■ **Task requirements**
With pictures left out, retype the lines from the start of the records through the one that contains "bpy.context.view_layer.objects.active = obj".

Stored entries
━━━━━━━━

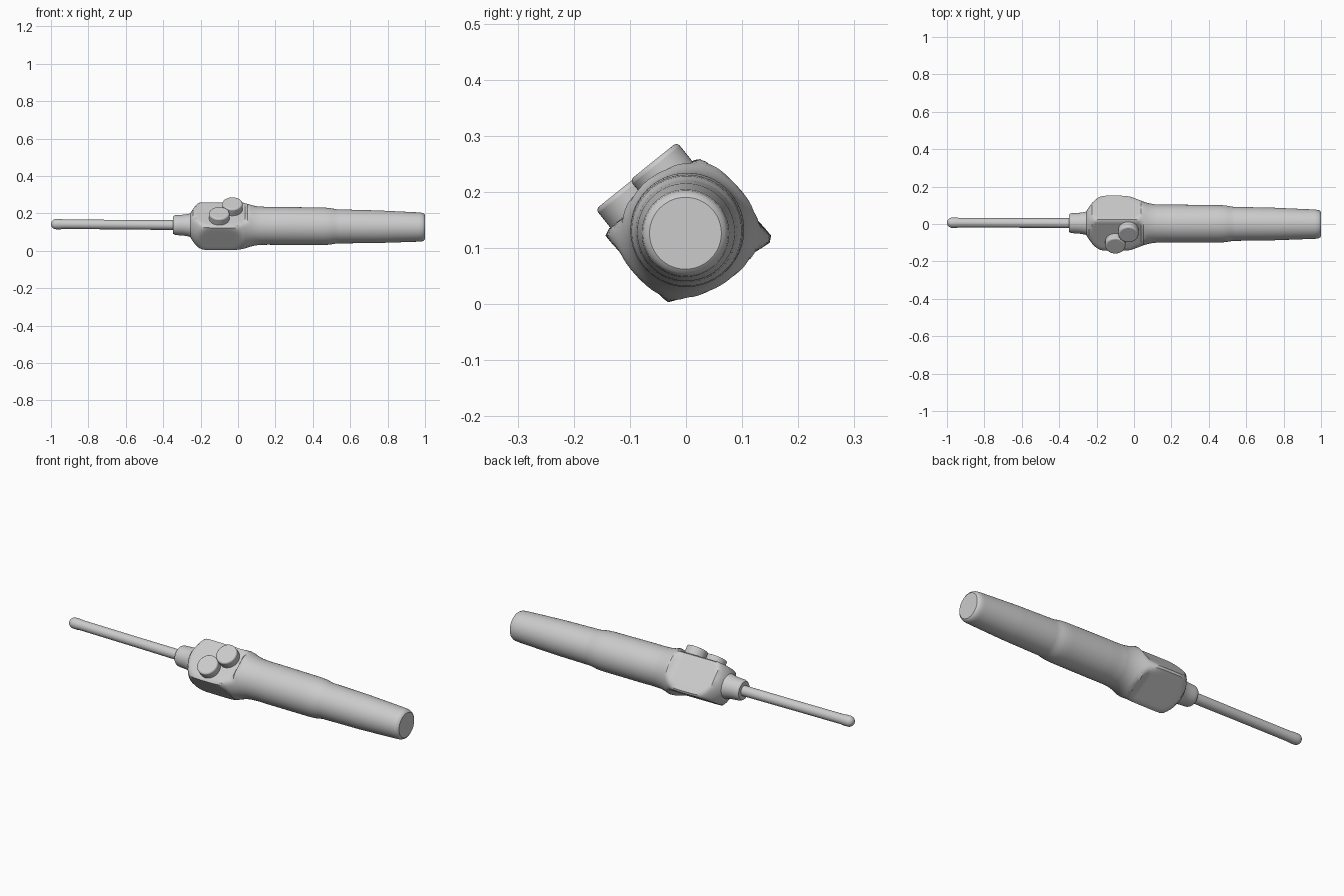
import bpy, bmesh, math
from mathutils import Vector

if "Cube" in bpy.data.objects:
    bpy.data.objects.remove(bpy.data.objects["Cube"])

SEG = 72


def axis(x):
    """Slightly tilted centre line of the tool."""
    return Vector((x, 0.003 - 0.004 * x, 0.1345 - 0.008 * x))


def finish(obj, angle=30):
    bpy.ops.object.select_all(action='DESELECT')
    obj.select_set(True)
    bpy.context.view_layer.objects.active = obj
    bpy.ops.object.shade_smooth_by_angle(angle=math.radians(angle))


def refine(profile, step=0.012):
    """Insert evenly spaced stations between profile points."""
    out = []
    for (x0, r0), (x1, r1) in zip(profile, profile[1:]):
        n = max(1, round((x1 - x0) / step))
        out += [(x0 + (x1 - x0) * i / n, r0 + (r1 - r0) * i / n) for i in range(n)]
    return out + [profile[-1]]


def loft(name, stations, radius):
    """Skin rings along the axis; radius(x, r, angle) shapes each ring."""
    bm = bmesh.new()
    rings = []
    for x, r in stations:
        ring = []
        for i in range(SEG):
            a = math.tau * i / SEG
            d = radius(x, r, a)
            ring.append(bm.verts.new(axis(x) + Vector((0, d * math.cos(a), d * math.sin(a)))))
        rings.append(ring)
    for p, q in zip(rings, rings[1:]):
        for i in range(SEG):
            j = (i + 1) % SEG
            bm.faces.new((p[i], p[j], q[j], q[i]))
    bm.faces.new(rings[0])
    bm.faces.new(rings[-1])
    bmesh.ops.recalc_face_normals(bm, faces=bm.faces)
    mesh = bpy.data.meshes.new(name)
    bm.to_mesh(mesh)
    bm.free()
    obj = bpy.data.objects.new(name, mesh)
    bpy.context.collection.objects.link(obj)
    finish(obj)
    return obj


def ramp(x, a, b):
    t = min(1, max(0, (x - a) / (b - a)))
    return t * t * (3 - 2 * t)


# Flat facets cut into the bulge: normal (y, z), distance, x range where it fades out
FACETS = [((-0.626, 0.780), 0.088, 0.045, 0.058),
          ((0.730, 0.680), 0.100, 0.00, 0.11),
          ((-0.730, -0.680), 0.117, 0.00, 0.11),
          ((0.518, -0.855), 0.098, 0.00, 0.11)]


def faceted(x, r, a):
    p = 26
    total = r ** -p
    for (ny, nz), dist, x0, x1 in FACETS:
        c = ny * math.cos(a) + nz * math.sin(a)
        if c > 0:
            total += (c / (dist * (1 + 0.7 * ramp(x, x0, x1)))) ** p
    return total ** (-1 / p)


# Collar, faceted bulge and stepped grip in one skin
body = [(-0.347, 0.046), (-0.342, 0.050), (-0.335, 0.053), (-0.29, 0.056), (-0.265, 0.060),
        (-0.255, 0.063), (-0.25, 0.073), (-0.24, 0.088), (-0.225, 0.108), (-0.205, 0.128),
        (-0.18, 0.146), (-0.15, 0.158), (-0.11, 0.163), (-0.07, 0.161), (-0.03, 0.150),
        (0.01, 0.133), (0.05, 0.117), (0.08, 0.108), (0.11, 0.103), (0.16, 0.101),
        (0.22, 0.1015), (0.46, 0.100), (0.49, 0.098), (0.53, 0.091), (0.56, 0.0905),
        (0.75, 0.087), (0.9, 0.081), (0.97, 0.078), (0.985, 0.076), (0.995, 0.071), (1.0, 0.064)]
loft("grip_body", refine(body), faceted)

# Long round-tipped rod
rod = [(-1 + 0.028 * (1 - math.cos(t * math.pi / 16)), 0.0275 * math.sin(t * math.pi / 16))
       for t in range(1, 9)]
rod += [(-0.95, 0.0275), (-0.93, 0.0255), (-0.6, 0.0255), (-0.32, 0.0265)]
loft("rod", rod, lambda x, r, a: r)

# Two round push buttons on the upper front facet
normal = Vector((0, -0.626, 0.780)).normalized()
for name, cap in (("button_lower", (-0.100, -0.119, 0.203)), ("button_upper", (-0.030, -0.058, 0.255))):
    depth = 0.08
    bpy.ops.mesh.primitive_cylinder_add(vertices=48, radius=0.054, depth=depth,
                                        location=Vector(cap) - normal * depth / 2)
    obj = bpy.context.object
    obj.name = name
    obj.rotation_euler = (math.atan2(-normal.y, normal.z), 0, 0)
    bevel = obj.modifiers.new("rounded_rim", 'BEVEL')
    bevel.width = 0.008
    bevel.segments = 3
    finish(obj)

━━━━━━━━

■ **Output below**
import bpy, bmesh, math
from mathutils import Vector

if "Cube" in bpy.data.objects:
    bpy.data.objects.remove(bpy.data.objects["Cube"])

SEG = 72


def axis(x):
    """Slightly tilted centre line of the tool."""
    return Vector((x, 0.003 - 0.004 * x, 0.1345 - 0.008 * x))


def finish(obj, angle=30):
    bpy.ops.object.select_all(action='DESELECT')
    obj.select_set(True)
    bpy.context.view_layer.objects.active = obj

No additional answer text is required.